Extracted records
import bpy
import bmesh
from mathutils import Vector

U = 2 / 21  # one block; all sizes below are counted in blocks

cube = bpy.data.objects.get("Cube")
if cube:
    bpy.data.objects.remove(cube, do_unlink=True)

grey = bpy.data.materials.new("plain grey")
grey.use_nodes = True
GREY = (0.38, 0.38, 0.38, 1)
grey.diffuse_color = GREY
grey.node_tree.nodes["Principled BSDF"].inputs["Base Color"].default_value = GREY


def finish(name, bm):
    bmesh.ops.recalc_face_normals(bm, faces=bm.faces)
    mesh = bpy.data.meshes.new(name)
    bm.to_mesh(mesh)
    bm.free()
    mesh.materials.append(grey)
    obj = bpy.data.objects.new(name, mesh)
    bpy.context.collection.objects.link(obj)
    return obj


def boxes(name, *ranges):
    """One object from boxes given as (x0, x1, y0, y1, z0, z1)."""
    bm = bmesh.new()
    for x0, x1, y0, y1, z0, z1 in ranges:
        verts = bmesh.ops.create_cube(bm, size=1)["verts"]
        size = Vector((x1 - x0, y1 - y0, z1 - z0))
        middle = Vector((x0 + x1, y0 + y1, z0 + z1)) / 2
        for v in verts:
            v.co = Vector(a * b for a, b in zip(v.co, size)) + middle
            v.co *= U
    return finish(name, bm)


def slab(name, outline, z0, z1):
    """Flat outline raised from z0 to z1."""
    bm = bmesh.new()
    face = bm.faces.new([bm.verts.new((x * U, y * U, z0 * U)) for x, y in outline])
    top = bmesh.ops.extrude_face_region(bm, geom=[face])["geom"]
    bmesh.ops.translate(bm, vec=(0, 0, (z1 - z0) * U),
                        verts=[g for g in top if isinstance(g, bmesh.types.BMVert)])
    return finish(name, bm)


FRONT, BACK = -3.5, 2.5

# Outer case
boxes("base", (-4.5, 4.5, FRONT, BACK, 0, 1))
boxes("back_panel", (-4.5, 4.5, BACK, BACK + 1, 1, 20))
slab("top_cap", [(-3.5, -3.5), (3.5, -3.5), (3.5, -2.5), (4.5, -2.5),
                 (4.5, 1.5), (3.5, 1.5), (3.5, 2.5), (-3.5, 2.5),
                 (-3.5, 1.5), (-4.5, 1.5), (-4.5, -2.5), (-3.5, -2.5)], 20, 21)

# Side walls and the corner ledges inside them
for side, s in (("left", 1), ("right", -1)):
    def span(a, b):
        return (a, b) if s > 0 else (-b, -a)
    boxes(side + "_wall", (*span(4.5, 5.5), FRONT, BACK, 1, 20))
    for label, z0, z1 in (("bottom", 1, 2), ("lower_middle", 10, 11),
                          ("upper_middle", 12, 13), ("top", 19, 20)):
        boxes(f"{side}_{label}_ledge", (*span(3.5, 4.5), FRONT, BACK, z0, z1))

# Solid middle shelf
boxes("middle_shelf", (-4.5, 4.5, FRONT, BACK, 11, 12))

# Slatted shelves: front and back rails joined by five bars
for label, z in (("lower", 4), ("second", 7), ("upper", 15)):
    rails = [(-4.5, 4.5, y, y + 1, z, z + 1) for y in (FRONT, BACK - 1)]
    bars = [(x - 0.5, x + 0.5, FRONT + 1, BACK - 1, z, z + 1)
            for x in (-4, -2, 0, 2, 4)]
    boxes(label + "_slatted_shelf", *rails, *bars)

◆ AIM OF THE TASK
The output should be exactly the lines above from the line containing "bmesh.ops.recalc_face_normals(bm, faces=bm.faces)" to the line containing "bpy.context.collection.objects.link(obj)", inclusive, with no other lines.

◆ PROBLEM SOLUTION
    bmesh.ops.recalc_face_normals(bm, faces=bm.faces)
    mesh = bpy.data.meshes.new(name)
    bm.to_mesh(mesh)
    bm.free()
    mesh.materials.append(grey)
    obj = bpy.data.objects.new(name, mesh)
    bpy.context.collection.objects.link(obj)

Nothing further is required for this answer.